This past November the tobacco industry agreed to give $208 billion to the states over the next 25 years. The tobacco companies want us to think that they have redeemed themselves from their evil deeds. But the truth is that they've engineered a settlement that may be one of the best con jobs in American history.
We were walking up to our third-floor apartment when an elderly neighbor opened her door. "I heard you come in last night," she said. We were distressed, and said we were sorry to have disturbed her. She shook her head at our apologies. "You don't disturb me. I just don't sleep well until I hear you come in at night, and know you're safe."
Sometimes society faces issues that seem to defy rational solution. They excite extraordinary tensions, and participants in debate find that simple language is misunderstood and motives are vilified. In the 20th century this level of irrational hostility has exploded around such issues as the right of labor to organize, women's suffrage, desegregation and abortion.
A few months ago, I knowingly harmed an indigent woman named Jacqueline. She was standing at the end of the exit ramp, holding up the predictable sign: "Homeless. Please Help." I parked the car and doubled back to talk to her. She and her "old man" had come from a city a few hours east, she said.

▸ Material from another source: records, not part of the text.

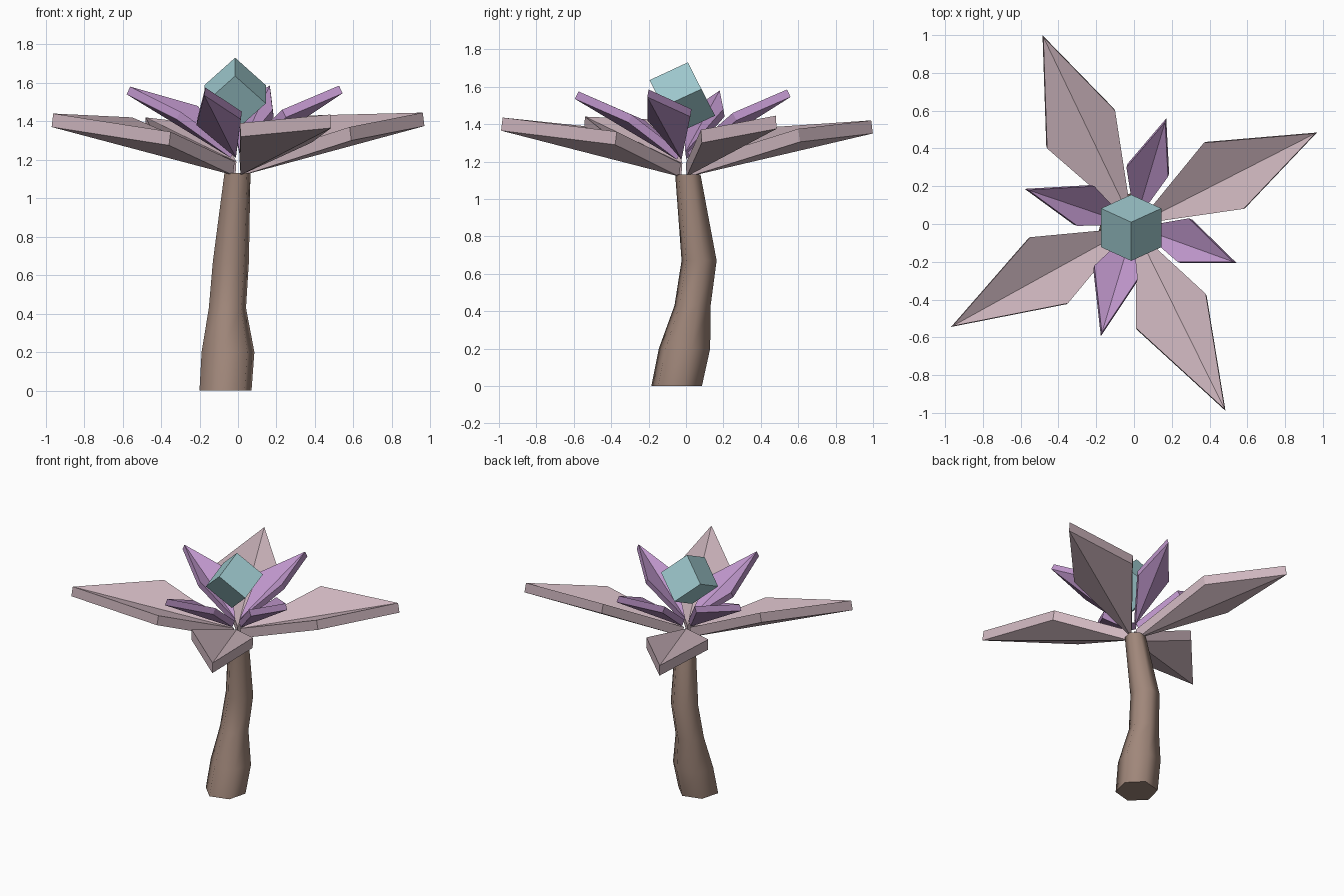
import bpy, bmesh, math
from mathutils import Vector, Matrix

if "Cube" in bpy.data.objects:
    bpy.data.objects.remove(bpy.data.objects["Cube"])


def material(name, rgb):
    m = bpy.data.materials.new(name)
    m.diffuse_color = (*rgb, 1)
    m.use_nodes = True
    m.node_tree.nodes["Principled BSDF"].inputs["Base Color"].default_value = m.diffuse_color
    return m


PINK = material("dusty_pink", (0.617, 0.468, 0.515))
PURPLE = material("lilac", (0.503, 0.296, 0.578))
TEAL = material("pale_teal", (0.352, 0.597, 0.631))
BROWN = material("stem_brown", (0.352, 0.242, 0.195))


def finish(name, bm, mat):
    bmesh.ops.recalc_face_normals(bm, faces=bm.faces)
    me = bpy.data.meshes.new(name)
    bm.to_mesh(me)
    bm.free()
    me.materials.append(mat)
    ob = bpy.data.objects.new(name, me)
    bpy.context.collection.objects.link(ob)
    return ob


def petal(name, mat, base_z, thick, lean, left, tip, right):
    """Folded diamond slab: base, two side corners and a tip, creased down the middle."""
    out = Vector((tip[0], tip[1], 0)).normalized()
    base = out * 0.02 + Vector((0, -0.01, base_z))
    drop = out * lean - Vector((0, 0, thick))
    top = [base, Vector(right), Vector(tip), Vector(left)]
    bm = bmesh.new()
    a = [bm.verts.new(p) for p in top]
    b = [bm.verts.new(p + drop) for p in top]
    for r in (a, b):
        bm.faces.new((r[0], r[1], r[2]))
        bm.faces.new((r[0], r[2], r[3]))
    for i in range(4):
        j = (i + 1) % 4
        bm.faces.new((a[i], b[i], b[j], a[j]))
    return finish(name, bm, mat)


# Large outer petals: left corner, tip, right corner
OUTER = {
    "back": ((-0.46, 0.40, 1.38), (-0.48, 0.99, 1.42), (-0.10, 0.60, 1.375)),
    "right": ((0.37, 0.43, 1.43), (0.96, 0.48, 1.445), (0.58, 0.08, 1.37)),
    "front": ((0.38, -0.37, 1.36), (0.48, -0.98, 1.435), (0.01, -0.55, 1.39)),
    "left": ((-0.35, -0.42, 1.345), (-0.96, -0.54, 1.44), (-0.55, -0.07, 1.42)),
}
for side, pts in OUTER.items():
    petal("outer_petal_" + side, PINK, 1.19, 0.07, 0.01, *pts)

# Small inner petals
INNER = {
    "back": ((-0.04, 0.30, 1.47), (0.165, 0.54, 1.585), (0.18, 0.25, 1.46)),
    "left": ((-0.30, -0.01, 1.45), (-0.56, 0.18, 1.58), (-0.21, 0.20, 1.48)),
    "front": ((0.02, -0.29, 1.45), (-0.17, -0.575, 1.575), (-0.21, -0.22, 1.42)),
    "right": ((0.29, 0.03, 1.48), (0.525, -0.20, 1.585), (0.23, -0.20, 1.46)),
}
for side, pts in INNER.items():
    petal("inner_petal_" + side, PURPLE, 1.25, 0.04, 0.02, *pts)

# Tilted cube bud in the middle
axes = [Vector(v).normalized() for v in
        ((0, -0.205, -0.095), (-0.16, 0.073, -0.143), (0.16, 0.073, -0.143))]
rot = Matrix(axes).transposed().to_4x4()
bm = bmesh.new()
bmesh.ops.create_cube(bm, size=0.226,
                      matrix=Matrix.Translation((-0.015, -0.02, 1.54)) @ rot)
finish("bud_cube", bm, TEAL)

# Bent six-sided stem: centre x, centre y, height, radius
RINGS = [(-0.065, -0.05, 0.0, 0.14), (-0.052, -0.008, 0.2, 0.142),
         (-0.055, 0.035, 0.43, 0.10), (-0.037, 0.07, 0.67, 0.097),
         (-0.003, 0.01, 1.13, 0.07)]
bm = bmesh.new()
loops = []
for cx, cy, z, r in RINGS:
    angs = [math.radians(15 + 60 * k) for k in range(6)]
    loops.append([bm.verts.new((cx + r * math.cos(t), cy + r * math.sin(t), z)) for t in angs])
for lo, hi in zip(loops, loops[1:]):
    for i in range(6):
        j = (i + 1) % 6
        bm.faces.new((lo[i], lo[j], hi[j], hi[i])).smooth = True
bm.faces.new(loops[0])
bm.faces.new(loops[-1])
# keep the end rims crisp
for e in bm.edges:
    if any(len(f.verts) == 6 for f in e.link_faces):
        e.smooth = False
finish("stem", bm, BROWN)
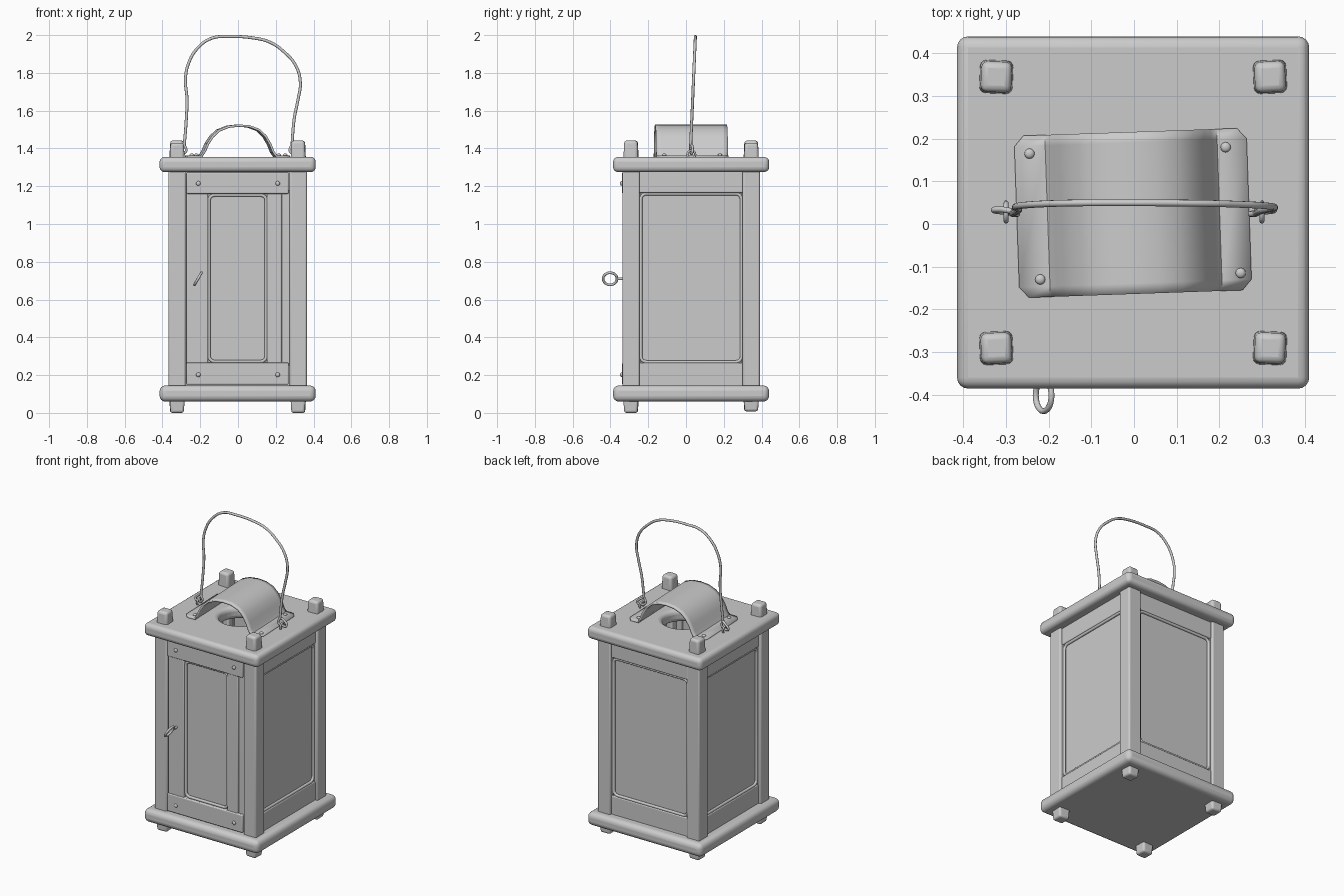
import bpy, bmesh, math
from mathutils import Vector, Matrix

default = bpy.data.objects.get("Cube")
if default:
    bpy.data.objects.remove(default)

CX, CY = -0.002, 0.027          # centre of the lantern body
grey = bpy.data.materials.new("plain grey")
grey.use_nodes = True
GREY = (0.6, 0.6, 0.6, 1)
grey.diffuse_color = GREY
grey.node_tree.nodes["Principled BSDF"].inputs["Base Color"].default_value = GREY


def finish(ob, bevel=0.0, segments=3):
    ob.data.materials.clear()
    ob.data.materials.append(grey)
    if bevel:
        mod = ob.modifiers.new("soft edges", 'BEVEL')
        mod.width, mod.segments, mod.limit_method = bevel, segments, 'ANGLE'
    bpy.ops.object.select_all(action='DESELECT')
    ob.select_set(True)
    bpy.context.view_layer.objects.active = ob
    bpy.ops.object.shade_smooth_by_angle(angle=math.radians(40))
    return ob


def mesh_object(name, bm):
    me = bpy.data.meshes.new(name)
    bm.to_mesh(me)
    bm.free()
    ob = bpy.data.objects.new(name, me)
    bpy.context.collection.objects.link(ob)
    return ob


def box(name, lo, hi, bevel=0.006, taper=0.0, turn=0.0):
    """Box between two corners; taper shrinks the top, or the bottom if negative."""
    lo, hi = Vector(lo), Vector(hi)
    bm = bmesh.new()
    bmesh.ops.create_cube(bm, size=1)
    for v in bm.verts:
        if v.co.z * taper > 0:
            v.co.xy *= 1 - abs(taper)
        v.co = Vector(a * b for a, b in zip(v.co, hi - lo))
    bm.transform(Matrix.Translation((lo + hi) / 2) @ Matrix.Rotation(turn, 4, 'Z'))
    return finish(mesh_object(name, bm), bevel)


def wire(name, points, radius, closed=False, smooth=True):
    cu = bpy.data.curves.new(name, 'CURVE')
    cu.dimensions = '3D'
    cu.bevel_depth, cu.bevel_resolution, cu.resolution_u = radius, 3, 6
    cu.use_fill_caps = True
    if smooth:
        sp = cu.splines.new('BEZIER')
        sp.bezier_points.add(len(points) - 1)
        for bp, p in zip(sp.bezier_points, points):
            bp.co = p
            bp.handle_left_type = bp.handle_right_type = 'AUTO'
    else:
        sp = cu.splines.new('POLY')
        sp.points.add(len(points) - 1)
        for bp, p in zip(sp.points, points):
            bp.co = (*p, 1)
    sp.use_cyclic_u = closed
    ob = bpy.data.objects.new(name, cu)
    bpy.context.collection.objects.link(ob)
    bpy.ops.object.select_all(action='DESELECT')
    ob.select_set(True)
    bpy.context.view_layer.objects.active = ob
    bpy.ops.object.convert(target='MESH')
    return finish(bpy.context.object)


def ring(name, centre, radius, thick, tilt=Matrix()):
    """Ring lying in the YZ plane."""
    pts = []
    for i in range(24):
        a = i * math.tau / 24
        pts.append(Vector(centre) + tilt @ Vector((0, math.cos(a), math.sin(a))) * radius)
    return wire(name, pts, thick, True, False)


def nail(name, loc, direction):
    bm = bmesh.new()
    bmesh.ops.create_uvsphere(bm, u_segments=12, v_segments=8, radius=0.012)
    ob = mesh_object(name, bm)
    ob.location = loc
    ob.scale = [0.7 if d else 1 for d in direction]
    return finish(ob)


def bead(name, half, low, high, place, radius=0.009, corner=0.03, offset=0.0):
    """Rounded rectangle moulding around a pane."""
    pts = []
    for q, (sx, z) in enumerate(((1, high), (-1, high), (-1, low), (1, low))):
        sz = 1 if z == high else -1
        for i in range(6):
            a = (q + i / 5) * math.pi / 2
            pts.append(place @ Vector((offset + sx * (half - corner) + corner * math.cos(a),
                                       -0.338, z - sz * corner + corner * math.sin(a))))
    return wire(name, pts, radius, True, False)


# Base plate and roof plate with its smoke hole
def plate(name, z0, z1):
    return box(name, (CX - .413, CY - .413, z0), (CX + .413, CY + .413, z1), 0)

finish(plate("base_plate", .06, .145), .03, 4)
roof = plate("roof_plate", 1.275, 1.355)
bm = bmesh.new()
bmesh.ops.create_cone(bm, cap_ends=True, segments=48, radius1=.125, radius2=.125, depth=.5)
cutter = mesh_object("hole_cutter", bm)
cutter.location = (0, .025, 1.3)
cutter.hide_render = True
cut = roof.modifiers.new("smoke hole", 'BOOLEAN')
cut.object, cut.solver = cutter, 'EXACT'
bpy.context.view_layer.objects.active = roof
bpy.ops.object.modifier_apply(modifier=cut.name)
bpy.data.objects.remove(cutter)
finish(roof, .026, 4)

# Corner posts with pegs through both plates
for sx, side in ((-1, "right"), (1, "left")):
    for sy, end in ((-1, "front"), (1, "back")):
        x, y, tag = CX + sx * .321, CY + sy * .318, f"{end}_{side}"
        box("post_" + tag, (x - .046, y - .046, .13), (x + .046, y + .046, 1.29), .01)
        lift = .012 if sx * sy < 0 else 0
        box("roof_peg_" + tag, (x - .04, y - .04, 1.33), (x + .04, y + .04, 1.43 + lift),
            .015, .12, sx * sy * .04)
        box("foot_peg_" + tag, (x - .04, y - .04, 0 if sy < 0 else .008), (x + .04, y + .04, .08),
            .012, -.12, sx * sy * .04)

# Side and back walls: pane, rails and moulding, turned about the body centre
body = Matrix.Translation((CX, CY, 0))
for name, angle in (("left", 90), ("back", 180), ("right", 270)):
    place = body @ Matrix.Rotation(math.radians(angle), 4, 'Z')
    parts = [box(name + "_pane", (-.28, -.332, .25), (.28, -.322, 1.18), 0),
             box(name + "_top_rail", (-.278, -.35, 1.165), (.278, -.315, 1.28)),
             box(name + "_bottom_rail", (-.278, -.35, .14), (.278, -.315, .265))]
    for sx in (-1, 1):
        a, b = sorted((sx * .268, sx * .28))
        parts.append(box(name + "_edge_strip", (a, -.345, .255), (b, -.315, 1.175), .002))
    for p in parts:
        p.matrix_world = place
    bead(name + "_moulding", .267, .27, 1.16, place)

# Front door: pane, stiles, rails, moulding and nails
door = [box("door_pane", (-.16, -.335, .25), (.165, -.325, 1.18), 0),
        box("door_wide_stile", (-.272, -.358, .25), (-.157, -.318, 1.18)),
        box("door_stile", (.155, -.358, .25), (.232, -.318, 1.18)),
        box("door_hinge_strip", (.232, -.35, .25), (.276, -.318, 1.18), .004),
        box("door_top_rail", (-.272, -.365, 1.16), (.27, -.318, 1.274)),
        box("door_bottom_rail", (-.272, -.365, .15), (.27, -.318, .266))]
for p in door:
    p.matrix_world = body
bead("door_moulding", .152, .272, 1.153, body @ Matrix.Translation((0, -.005, 0)))
for x in (-.21, .21):
    for z in (.202, 1.215):
        nail("door_nail", (x, CY - .368, z), (0, 1, 0))

# Ring pull on the door
tilt = Matrix.Rotation(math.radians(30), 3, 'Y')
ring("door_ring", (-.212, -.402, .71), .037, .007, tilt)
wire("ring_shank", [(-.212, -.372, .71), (-.212, -.325, .71)], .008, False, False)

# Bent metal smoke hood, extruded from its profile
side = [(-.275, 1.357), (-.2, 1.358), (-.182, 1.385), (-.165, 1.425), (-.14, 1.463), (-.105, 1.495),
        (-.055, 1.515), (0, 1.521), (.055, 1.517), (.105, 1.498), (.14, 1.465), (.165, 1.422),
        (.182, 1.38), (.198, 1.358), (.27, 1.357)]
bm = bmesh.new()
rows = []
for y in (-.19, -.165, .165, .19):
    tuck = .022 if abs(y) > .18 else 0
    rows.append([bm.verts.new((x - math.copysign(tuck, x) if abs(x) > .25 else x, y, z))
                 for x, z in side])
for r0, r1 in zip(rows, rows[1:]):
    for i in range(len(side) - 1):
        bm.faces.new((r0[i], r0[i + 1], r1[i + 1], r1[i]))
bmesh.ops.recalc_face_normals(bm, faces=bm.faces)
hood = mesh_object("smoke_hood", bm)
hood.location = (0, .026, 0)
hood.rotation_euler.z = math.radians(2)
solid = hood.modifiers.new("sheet thickness", 'SOLIDIFY')
solid.thickness, solid.offset = .012, 0
finish(hood)
for x, y in ((-.245, .165), (.215, .18), (-.22, -.13), (.25, -.115)):
    nail("hood_nail", (x, y, 1.365), (0, 0, 1))

# Wire handle hooked into two eyelets
for sx in (-1, 1):
    ring("handle_eyelet", (sx * .3, .028, 1.368), .021, .006)
    wire("handle_hook", [(sx * .285, .024, 1.42), (sx * .275, .024, 1.385), (sx * .3, .028, 1.372),
                         (sx * .328, .032, 1.378), (sx * .31, .034, 1.405), (sx * .285, .03, 1.42)], .007)
arc = [(-.285, 1.41), (-.274, 1.55), (-.27, 1.66), (-.278, 1.77), (-.262, 1.85), (-.215, 1.93),
       (-.14, 1.983), (-.04, 1.992), (.08, 1.985), (.17, 1.962), (.245, 1.91), (.305, 1.84),
       (.33, 1.75), (.318, 1.66), (.298, 1.56), (.285, 1.41)]
wire("wire_handle", [(x, .024 + .026 * max(0, (z - 1.4) / .6), z) for x, z in arc], .008)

Kenneth Cragg has been a major figure in Christian-Muslim conversations. He has spent some 45 years in the Middle East as professor of philosophy, as a chaplain, and as assistant bishop in the Anglican Archdiocese of Jerusalem. He has also taught at the University of Sussex in England.